 “China has weathered the global economic and financial crisis of the past five years better than virtually any OECD country and than many other emerging economies,” said the OECD. “It is well placed to enjoy a fourth decade of rapid catch-up and improving living standards, notwithstanding various risks.”

Those risks include rising prices in an unsteady property market, over-lending and investment by banks to local governments, as well as income inequality and an increasingly aged population.

“However, China can avoid the ‘middle-income trap’ provided reforms are continued or stepped up,” said the report.

Earlier projections from other international groups have targeted 2020 as the year China will become the world’s largest economy by sheer volume, but the OECD moves that target forward. Still, the think tank said, China must renew its push in reforms to keep the economy powering ahead.

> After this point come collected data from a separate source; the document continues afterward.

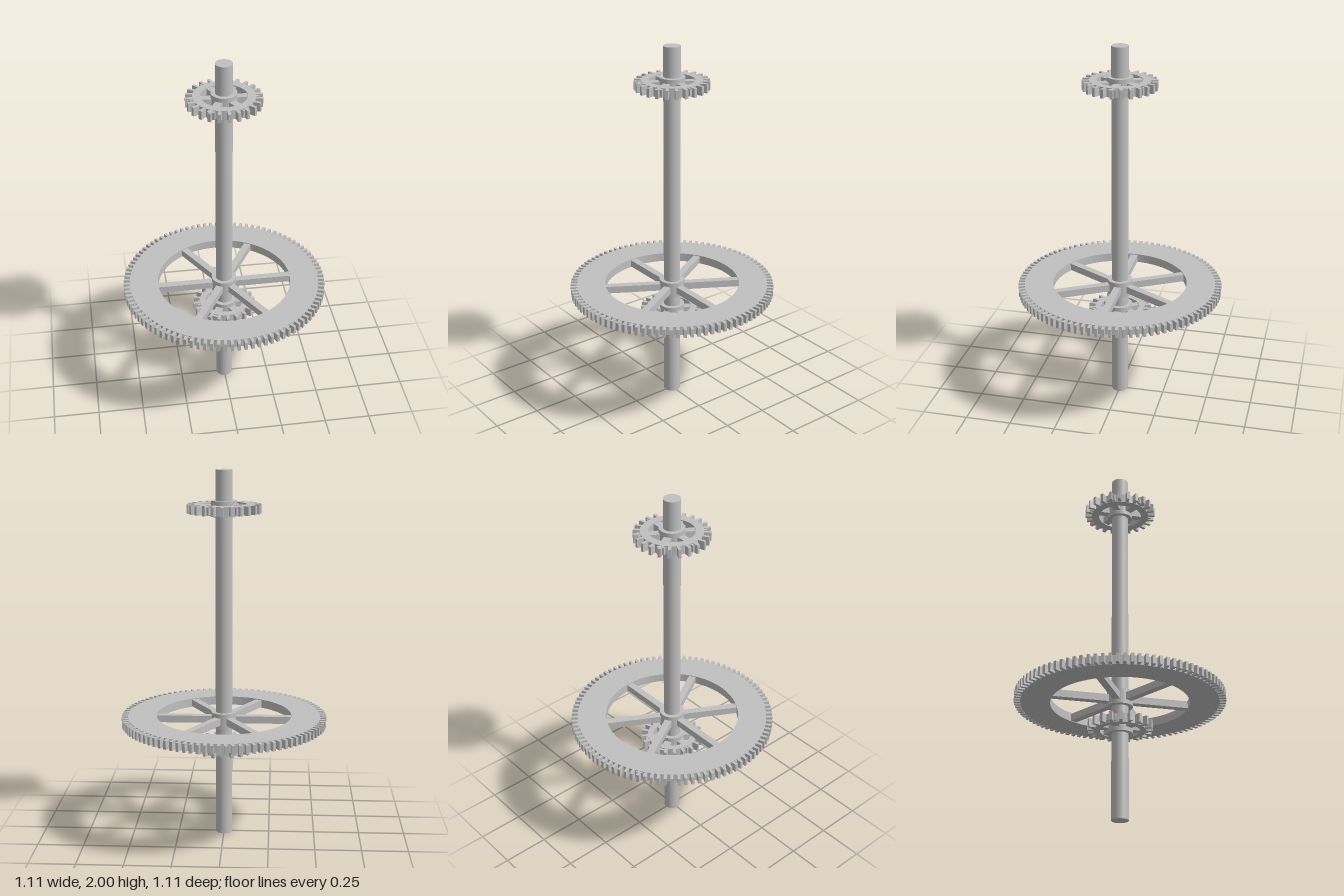
import * as THREE from 'three';

const steel = new THREE.MeshStandardMaterial({ color: 0xc0c0c0 });
steel.name = 'steel grey';

function addMesh(parent, name, geometry, y = 0) {
  const mesh = new THREE.Mesh(geometry, steel);
  mesh.name = name;
  mesh.position.y = y;
  parent.add(mesh);
  return mesh;
}

// Flat ring lying in the xz plane, centred on its own thickness
function ringGeometry(outer, inner, thickness) {
  const shape = new THREE.Shape().absarc(0, 0, outer, 0, Math.PI * 2, false);
  shape.holes.push(new THREE.Path().absarc(0, 0, inner, 0, Math.PI * 2, true));
  const geo = new THREE.ExtrudeGeometry(shape, { depth: thickness, bevelEnabled: false, curveSegments: 72 });
  return geo.translate(0, 0, -thickness / 2).rotateX(-Math.PI / 2);
}

// Spoked gear: hub, rim, spokes through the rim, and square teeth
function createGear({ name, y, tip, root, inner, spokeEnd, teeth, toothWidth }) {
  const gear = new THREE.Group();
  gear.name = name;
  gear.position.y = y;

  addMesh(gear, 'hub', new THREE.CylinderGeometry(0.068, 0.068, 0.084, 48));
  addMesh(gear, 'rim', ringGeometry(root, inner, 0.048));

  // Three bars across the full diameter make six spokes
  const bar = new THREE.BoxGeometry(spokeEnd * 2, 0.039, 0.039);
  for (let i = 0; i < 3; i++) {
    addMesh(gear, 'spokePair', bar).rotation.y = (i * Math.PI) / 3;
  }

  // Teeth are sunk slightly into the rim
  const sunk = 0.01;
  const length = tip - root + sunk;
  const tooth = new THREE.BoxGeometry(length, 0.047, toothWidth);
  tooth.translate(root - sunk + length / 2, 0, 0);
  for (let i = 0; i < teeth; i++) {
    addMesh(gear, 'tooth', tooth).rotation.y = (i * Math.PI * 2) / teeth;
  }
  return gear;
}

export function createModel() {
  const model = new THREE.Group();
  model.name = 'gearShaft';

  addMesh(model, 'shaft', new THREE.CylinderGeometry(0.045, 0.045, 2, 48), 1);

  model.add(
    createGear({ name: 'upperGear', y: 1.798, tip: 0.196, root: 0.16, inner: 0.119, spokeEnd: 0.176, teeth: 24, toothWidth: 0.016 }),
    createGear({ name: 'largeGear', y: 0.652, tip: 0.557, root: 0.523, inner: 0.367, spokeEnd: 0.53, teeth: 96, toothWidth: 0.016 }),
    createGear({ name: 'lowerGear', y: 0.502, tip: 0.172, root: 0.137, inner: 0.105, spokeEnd: 0.15, teeth: 20, toothWidth: 0.016 })
  );
  return model;
}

Among the essential reforms it listed, the OECD report suggested that China needs to move on exchange rate flexibility, reducing state ownership of companies and improve its protection of intellectual property rights. The report also targeted China’s ongoing environmental pollution problems as a weak spot, along with the two-tiered system of rights and privileges that separates people who live in cities from those born in rural farming areas. Private property rights will also be important in shoring up societal issues.